Exercise description: Repeat only the lines below from the one containing "def tube(name, pts, sides=8, steps=4, width=lambda" through the one containing "near = min(range(len(path)), key=lambda", inclusive, exactly as written.

------------------------------------

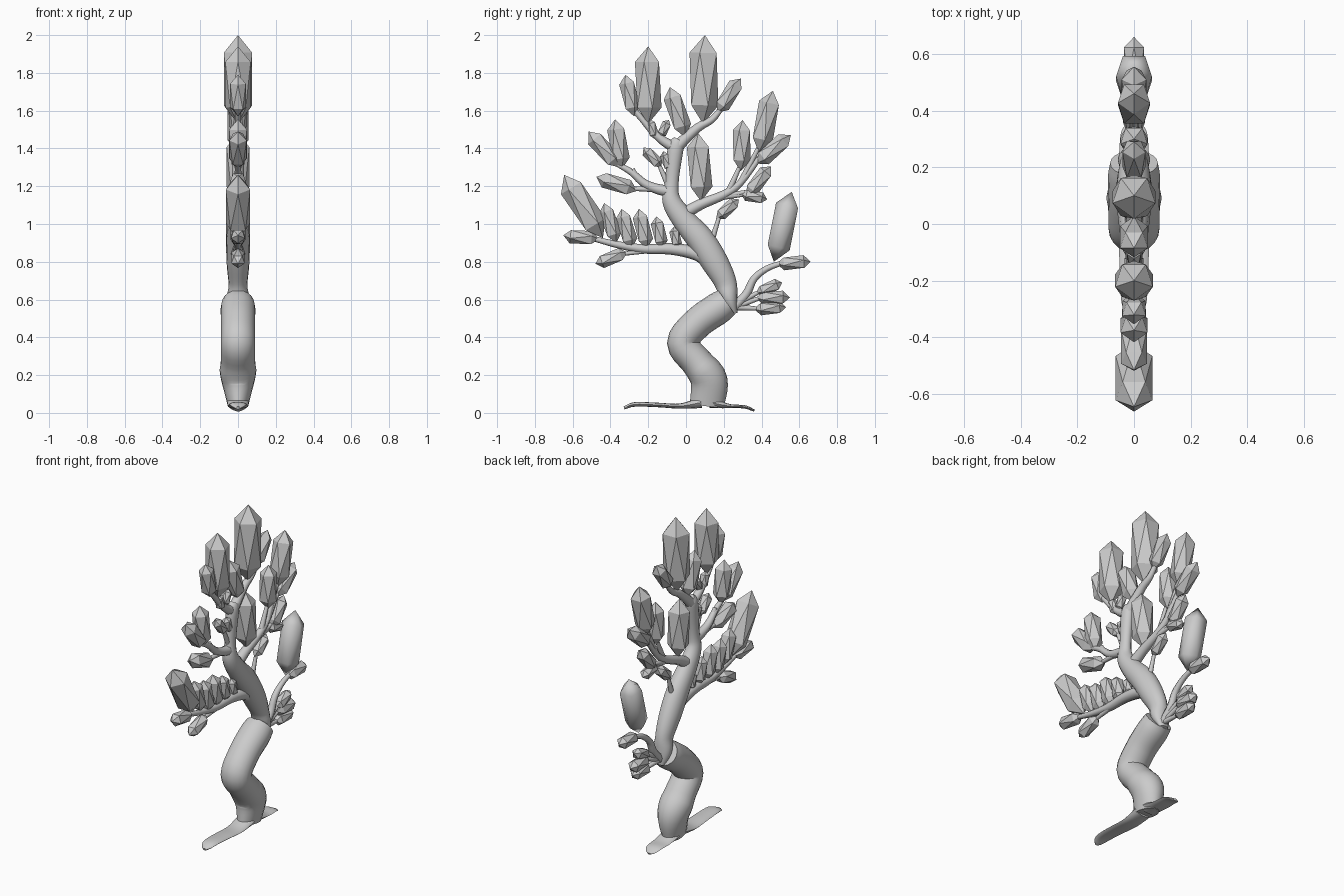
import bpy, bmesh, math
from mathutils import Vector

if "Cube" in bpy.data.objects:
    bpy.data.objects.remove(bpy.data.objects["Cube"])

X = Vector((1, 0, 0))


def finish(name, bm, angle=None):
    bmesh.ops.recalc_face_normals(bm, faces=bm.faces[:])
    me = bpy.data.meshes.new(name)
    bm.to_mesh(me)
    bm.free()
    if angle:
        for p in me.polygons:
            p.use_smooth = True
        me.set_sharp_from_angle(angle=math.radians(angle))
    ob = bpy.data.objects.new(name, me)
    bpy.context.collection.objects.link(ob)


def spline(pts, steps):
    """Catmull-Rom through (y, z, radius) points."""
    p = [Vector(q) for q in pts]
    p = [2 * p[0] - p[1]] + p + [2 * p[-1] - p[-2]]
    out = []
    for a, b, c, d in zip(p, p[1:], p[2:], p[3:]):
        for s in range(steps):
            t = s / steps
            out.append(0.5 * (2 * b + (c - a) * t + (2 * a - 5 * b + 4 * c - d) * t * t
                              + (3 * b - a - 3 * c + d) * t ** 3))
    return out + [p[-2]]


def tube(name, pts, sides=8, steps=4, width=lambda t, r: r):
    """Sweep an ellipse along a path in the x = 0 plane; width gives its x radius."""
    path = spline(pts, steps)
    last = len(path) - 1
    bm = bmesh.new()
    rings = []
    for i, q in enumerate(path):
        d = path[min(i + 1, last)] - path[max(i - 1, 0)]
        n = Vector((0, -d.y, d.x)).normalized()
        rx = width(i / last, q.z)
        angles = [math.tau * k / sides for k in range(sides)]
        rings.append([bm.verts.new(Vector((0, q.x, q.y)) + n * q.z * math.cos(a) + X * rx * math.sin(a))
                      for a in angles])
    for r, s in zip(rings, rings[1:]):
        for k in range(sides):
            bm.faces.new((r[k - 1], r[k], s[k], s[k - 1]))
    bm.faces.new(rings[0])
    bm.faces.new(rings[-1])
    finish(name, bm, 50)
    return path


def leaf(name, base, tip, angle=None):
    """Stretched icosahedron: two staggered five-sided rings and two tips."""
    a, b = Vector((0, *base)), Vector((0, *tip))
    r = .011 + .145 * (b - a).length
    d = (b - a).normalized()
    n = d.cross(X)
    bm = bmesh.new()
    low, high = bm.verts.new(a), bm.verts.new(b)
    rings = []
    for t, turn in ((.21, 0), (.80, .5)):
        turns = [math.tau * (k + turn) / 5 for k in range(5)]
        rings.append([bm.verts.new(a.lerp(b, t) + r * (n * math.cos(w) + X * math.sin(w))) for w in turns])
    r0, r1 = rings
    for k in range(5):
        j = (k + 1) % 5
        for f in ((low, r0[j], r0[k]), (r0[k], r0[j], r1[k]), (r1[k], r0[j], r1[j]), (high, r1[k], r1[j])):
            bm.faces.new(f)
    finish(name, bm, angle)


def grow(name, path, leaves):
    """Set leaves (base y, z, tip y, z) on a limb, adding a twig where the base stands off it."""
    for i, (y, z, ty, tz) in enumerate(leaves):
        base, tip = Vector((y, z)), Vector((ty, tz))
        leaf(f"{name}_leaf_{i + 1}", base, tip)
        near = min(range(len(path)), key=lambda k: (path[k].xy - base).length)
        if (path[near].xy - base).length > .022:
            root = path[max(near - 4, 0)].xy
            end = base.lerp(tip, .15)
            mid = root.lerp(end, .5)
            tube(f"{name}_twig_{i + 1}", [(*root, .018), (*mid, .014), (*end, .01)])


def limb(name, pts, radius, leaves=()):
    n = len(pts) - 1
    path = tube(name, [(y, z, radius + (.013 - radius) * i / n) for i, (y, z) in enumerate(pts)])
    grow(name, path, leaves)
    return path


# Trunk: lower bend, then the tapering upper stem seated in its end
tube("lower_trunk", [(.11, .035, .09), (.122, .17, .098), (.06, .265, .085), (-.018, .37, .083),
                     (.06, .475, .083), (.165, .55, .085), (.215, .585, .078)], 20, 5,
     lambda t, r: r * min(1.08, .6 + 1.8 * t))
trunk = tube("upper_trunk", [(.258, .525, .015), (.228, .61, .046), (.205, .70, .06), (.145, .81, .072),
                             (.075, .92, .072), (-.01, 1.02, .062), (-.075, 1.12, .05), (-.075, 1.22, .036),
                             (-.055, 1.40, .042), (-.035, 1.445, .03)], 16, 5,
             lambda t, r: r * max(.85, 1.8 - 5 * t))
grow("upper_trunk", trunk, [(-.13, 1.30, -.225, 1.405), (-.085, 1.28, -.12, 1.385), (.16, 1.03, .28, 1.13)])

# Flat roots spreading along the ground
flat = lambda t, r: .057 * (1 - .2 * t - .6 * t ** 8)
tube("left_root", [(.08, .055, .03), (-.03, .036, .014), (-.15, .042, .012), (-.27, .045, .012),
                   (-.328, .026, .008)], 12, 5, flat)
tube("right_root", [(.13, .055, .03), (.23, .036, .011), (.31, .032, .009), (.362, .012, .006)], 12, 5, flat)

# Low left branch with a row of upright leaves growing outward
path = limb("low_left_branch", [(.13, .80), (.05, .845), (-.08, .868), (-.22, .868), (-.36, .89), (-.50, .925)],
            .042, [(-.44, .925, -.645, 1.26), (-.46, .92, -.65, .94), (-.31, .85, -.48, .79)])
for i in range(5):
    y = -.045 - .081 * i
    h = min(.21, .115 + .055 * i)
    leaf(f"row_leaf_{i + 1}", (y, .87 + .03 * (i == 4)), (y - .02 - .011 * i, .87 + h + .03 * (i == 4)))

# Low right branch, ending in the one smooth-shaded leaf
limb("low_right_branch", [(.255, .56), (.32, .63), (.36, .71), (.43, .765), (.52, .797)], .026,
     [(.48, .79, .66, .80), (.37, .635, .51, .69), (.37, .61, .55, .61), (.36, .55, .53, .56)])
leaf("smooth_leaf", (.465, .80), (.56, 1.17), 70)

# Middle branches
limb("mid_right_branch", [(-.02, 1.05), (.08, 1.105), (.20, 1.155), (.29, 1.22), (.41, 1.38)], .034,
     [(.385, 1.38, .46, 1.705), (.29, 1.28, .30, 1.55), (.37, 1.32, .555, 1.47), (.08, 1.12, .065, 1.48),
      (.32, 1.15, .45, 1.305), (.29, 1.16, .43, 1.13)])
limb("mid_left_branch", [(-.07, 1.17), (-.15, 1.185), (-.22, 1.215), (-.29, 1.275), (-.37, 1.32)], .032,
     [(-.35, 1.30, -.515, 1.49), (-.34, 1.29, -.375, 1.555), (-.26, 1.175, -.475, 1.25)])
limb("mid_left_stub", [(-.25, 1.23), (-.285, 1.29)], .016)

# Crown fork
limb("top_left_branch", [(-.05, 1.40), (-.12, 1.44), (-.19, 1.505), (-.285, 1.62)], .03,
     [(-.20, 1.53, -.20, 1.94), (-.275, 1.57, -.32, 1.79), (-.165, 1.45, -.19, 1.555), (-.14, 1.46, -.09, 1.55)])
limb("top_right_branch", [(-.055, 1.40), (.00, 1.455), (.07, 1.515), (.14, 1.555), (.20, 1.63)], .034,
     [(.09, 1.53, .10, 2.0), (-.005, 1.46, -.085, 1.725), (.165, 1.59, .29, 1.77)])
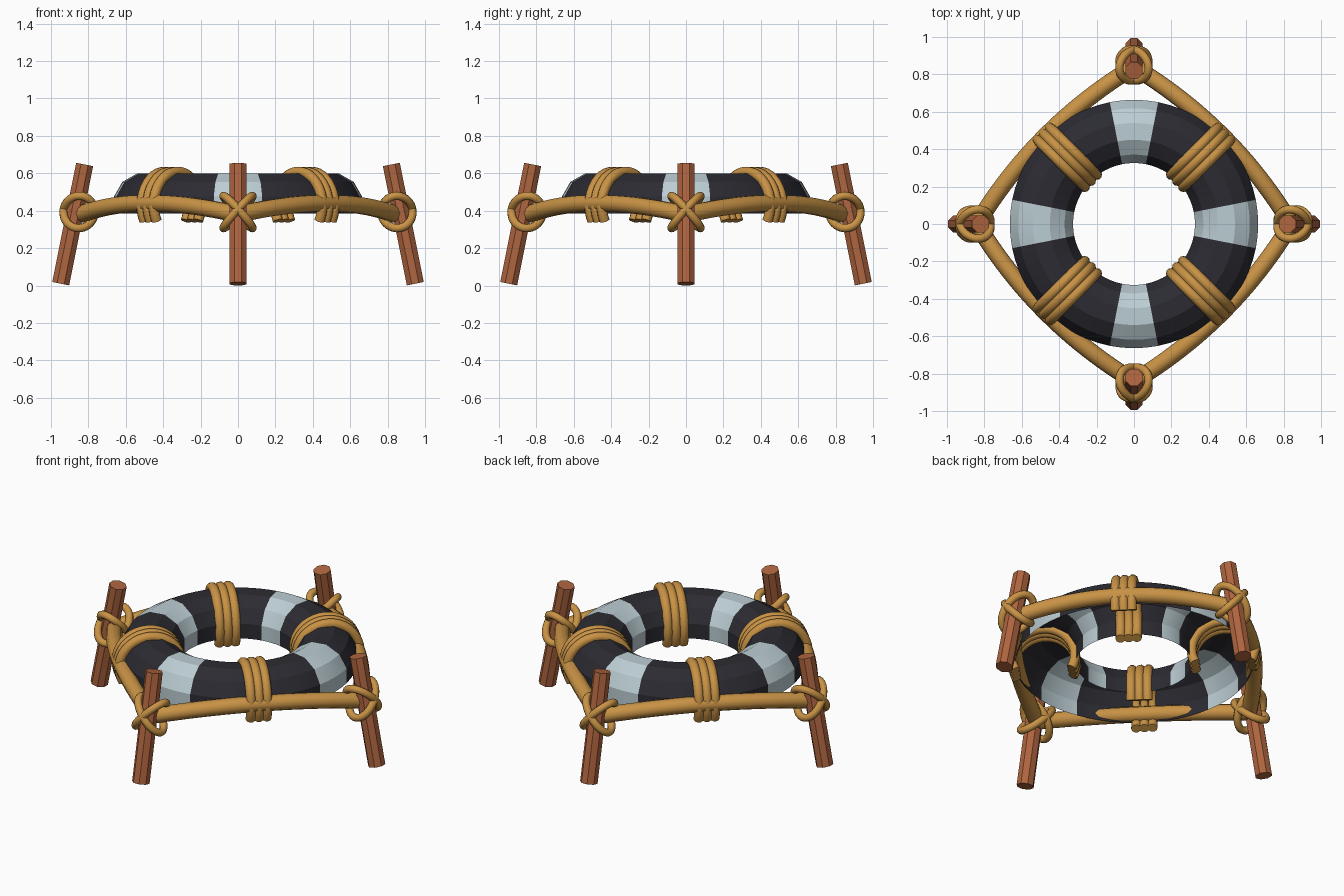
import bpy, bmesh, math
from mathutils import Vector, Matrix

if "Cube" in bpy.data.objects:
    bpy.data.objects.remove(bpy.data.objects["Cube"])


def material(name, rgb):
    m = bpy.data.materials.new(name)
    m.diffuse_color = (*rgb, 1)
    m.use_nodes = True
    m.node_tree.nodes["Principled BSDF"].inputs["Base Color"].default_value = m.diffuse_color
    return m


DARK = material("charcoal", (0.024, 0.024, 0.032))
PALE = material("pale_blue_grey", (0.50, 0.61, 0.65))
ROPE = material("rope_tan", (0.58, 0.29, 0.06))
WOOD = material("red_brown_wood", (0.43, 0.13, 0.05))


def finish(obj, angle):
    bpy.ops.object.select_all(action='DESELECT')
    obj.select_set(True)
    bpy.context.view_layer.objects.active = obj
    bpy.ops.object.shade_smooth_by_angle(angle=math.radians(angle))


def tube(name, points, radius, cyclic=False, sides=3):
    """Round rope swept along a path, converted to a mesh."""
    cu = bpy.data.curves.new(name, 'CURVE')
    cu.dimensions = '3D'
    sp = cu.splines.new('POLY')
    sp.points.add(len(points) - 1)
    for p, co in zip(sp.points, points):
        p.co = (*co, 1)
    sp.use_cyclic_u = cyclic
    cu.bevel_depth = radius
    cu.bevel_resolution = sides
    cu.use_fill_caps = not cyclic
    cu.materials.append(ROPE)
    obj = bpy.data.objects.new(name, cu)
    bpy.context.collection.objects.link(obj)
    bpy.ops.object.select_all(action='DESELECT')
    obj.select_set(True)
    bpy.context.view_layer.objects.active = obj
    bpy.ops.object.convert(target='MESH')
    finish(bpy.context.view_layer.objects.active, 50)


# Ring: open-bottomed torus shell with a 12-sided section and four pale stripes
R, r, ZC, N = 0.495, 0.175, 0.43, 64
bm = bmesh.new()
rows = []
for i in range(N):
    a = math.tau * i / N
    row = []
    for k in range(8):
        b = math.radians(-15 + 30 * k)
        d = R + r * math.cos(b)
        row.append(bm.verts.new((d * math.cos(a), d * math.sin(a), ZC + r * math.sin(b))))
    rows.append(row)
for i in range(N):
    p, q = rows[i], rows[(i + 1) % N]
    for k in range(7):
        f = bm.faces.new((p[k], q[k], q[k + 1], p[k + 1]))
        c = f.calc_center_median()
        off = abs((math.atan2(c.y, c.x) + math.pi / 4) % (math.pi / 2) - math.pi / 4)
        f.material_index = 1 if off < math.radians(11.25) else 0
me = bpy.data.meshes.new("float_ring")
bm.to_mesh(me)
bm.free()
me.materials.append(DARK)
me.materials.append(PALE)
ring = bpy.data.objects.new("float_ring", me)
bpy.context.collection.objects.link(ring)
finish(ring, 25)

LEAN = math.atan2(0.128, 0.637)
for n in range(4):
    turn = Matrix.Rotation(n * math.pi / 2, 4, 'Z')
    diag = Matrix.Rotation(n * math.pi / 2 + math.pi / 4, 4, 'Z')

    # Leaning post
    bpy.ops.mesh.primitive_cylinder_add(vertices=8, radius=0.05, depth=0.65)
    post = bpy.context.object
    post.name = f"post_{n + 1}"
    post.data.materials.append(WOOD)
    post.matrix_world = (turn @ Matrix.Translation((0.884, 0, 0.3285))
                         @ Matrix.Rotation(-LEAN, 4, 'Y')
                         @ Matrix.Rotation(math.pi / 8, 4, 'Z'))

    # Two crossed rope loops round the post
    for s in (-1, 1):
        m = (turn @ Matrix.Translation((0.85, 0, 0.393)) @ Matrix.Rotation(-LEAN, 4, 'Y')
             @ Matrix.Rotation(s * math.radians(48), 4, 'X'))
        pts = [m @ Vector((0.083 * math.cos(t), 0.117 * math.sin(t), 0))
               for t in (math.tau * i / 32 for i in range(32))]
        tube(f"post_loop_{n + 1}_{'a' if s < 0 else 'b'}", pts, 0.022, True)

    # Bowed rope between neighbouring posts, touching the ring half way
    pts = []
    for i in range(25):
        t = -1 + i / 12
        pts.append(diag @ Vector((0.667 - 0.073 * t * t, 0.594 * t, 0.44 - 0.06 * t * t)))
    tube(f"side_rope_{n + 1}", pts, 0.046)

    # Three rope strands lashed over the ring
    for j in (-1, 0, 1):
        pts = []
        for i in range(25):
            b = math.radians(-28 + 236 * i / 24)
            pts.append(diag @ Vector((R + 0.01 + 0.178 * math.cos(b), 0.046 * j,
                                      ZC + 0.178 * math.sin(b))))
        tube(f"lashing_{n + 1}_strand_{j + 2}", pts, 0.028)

------------------------------------

Solution:
def tube(name, pts, sides=8, steps=4, width=lambda t, r: r):
    """Sweep an ellipse along a path in the x = 0 plane; width gives its x radius."""
    path = spline(pts, steps)
    last = len(path) - 1
    bm = bmesh.new()
    rings = []
    for i, q in enumerate(path):
        d = path[min(i + 1, last)] - path[max(i - 1, 0)]
        n = Vector((0, -d.y, d.x)).normalized()
        rx = width(i / last, q.z)
        angles = [math.tau * k / sides for k in range(sides)]
        rings.append([bm.verts.new(Vector((0, q.x, q.y)) + n * q.z * math.cos(a) + X * rx * math.sin(a))
                      for a in angles])
    for r, s in zip(rings, rings[1:]):
        for k in range(sides):
            bm.faces.new((r[k - 1], r[k], s[k], s[k - 1]))
    bm.faces.new(rings[0])
    bm.faces.new(rings[-1])
    finish(name, bm, 50)
    return path


def leaf(name, base, tip, angle=None):
    """Stretched icosahedron: two staggered five-sided rings and two tips."""
    a, b = Vector((0, *base)), Vector((0, *tip))
    r = .011 + .145 * (b - a).length
    d = (b - a).normalized()
    n = d.cross(X)
    bm = bmesh.new()
    low, high = bm.verts.new(a), bm.verts.new(b)
    rings = []
    for t, turn in ((.21, 0), (.80, .5)):
        turns = [math.tau * (k + turn) / 5 for k in range(5)]
        rings.append([bm.verts.new(a.lerp(b, t) + r * (n * math.cos(w) + X * math.sin(w))) for w in turns])
    r0, r1 = rings
    for k in range(5):
        j = (k + 1) % 5
        for f in ((low, r0[j], r0[k]), (r0[k], r0[j], r1[k]), (r1[k], r0[j], r1[j]), (high, r1[k], r1[j])):
            bm.faces.new(f)
    finish(name, bm, angle)


def grow(name, path, leaves):
    """Set leaves (base y, z, tip y, z) on a limb, adding a twig where the base stands off it."""
    for i, (y, z, ty, tz) in enumerate(leaves):
        base, tip = Vector((y, z)), Vector((ty, tz))
        leaf(f"{name}_leaf_{i + 1}", base, tip)
        near = min(range(len(path)), key=lambda k: (path[k].xy - base).length)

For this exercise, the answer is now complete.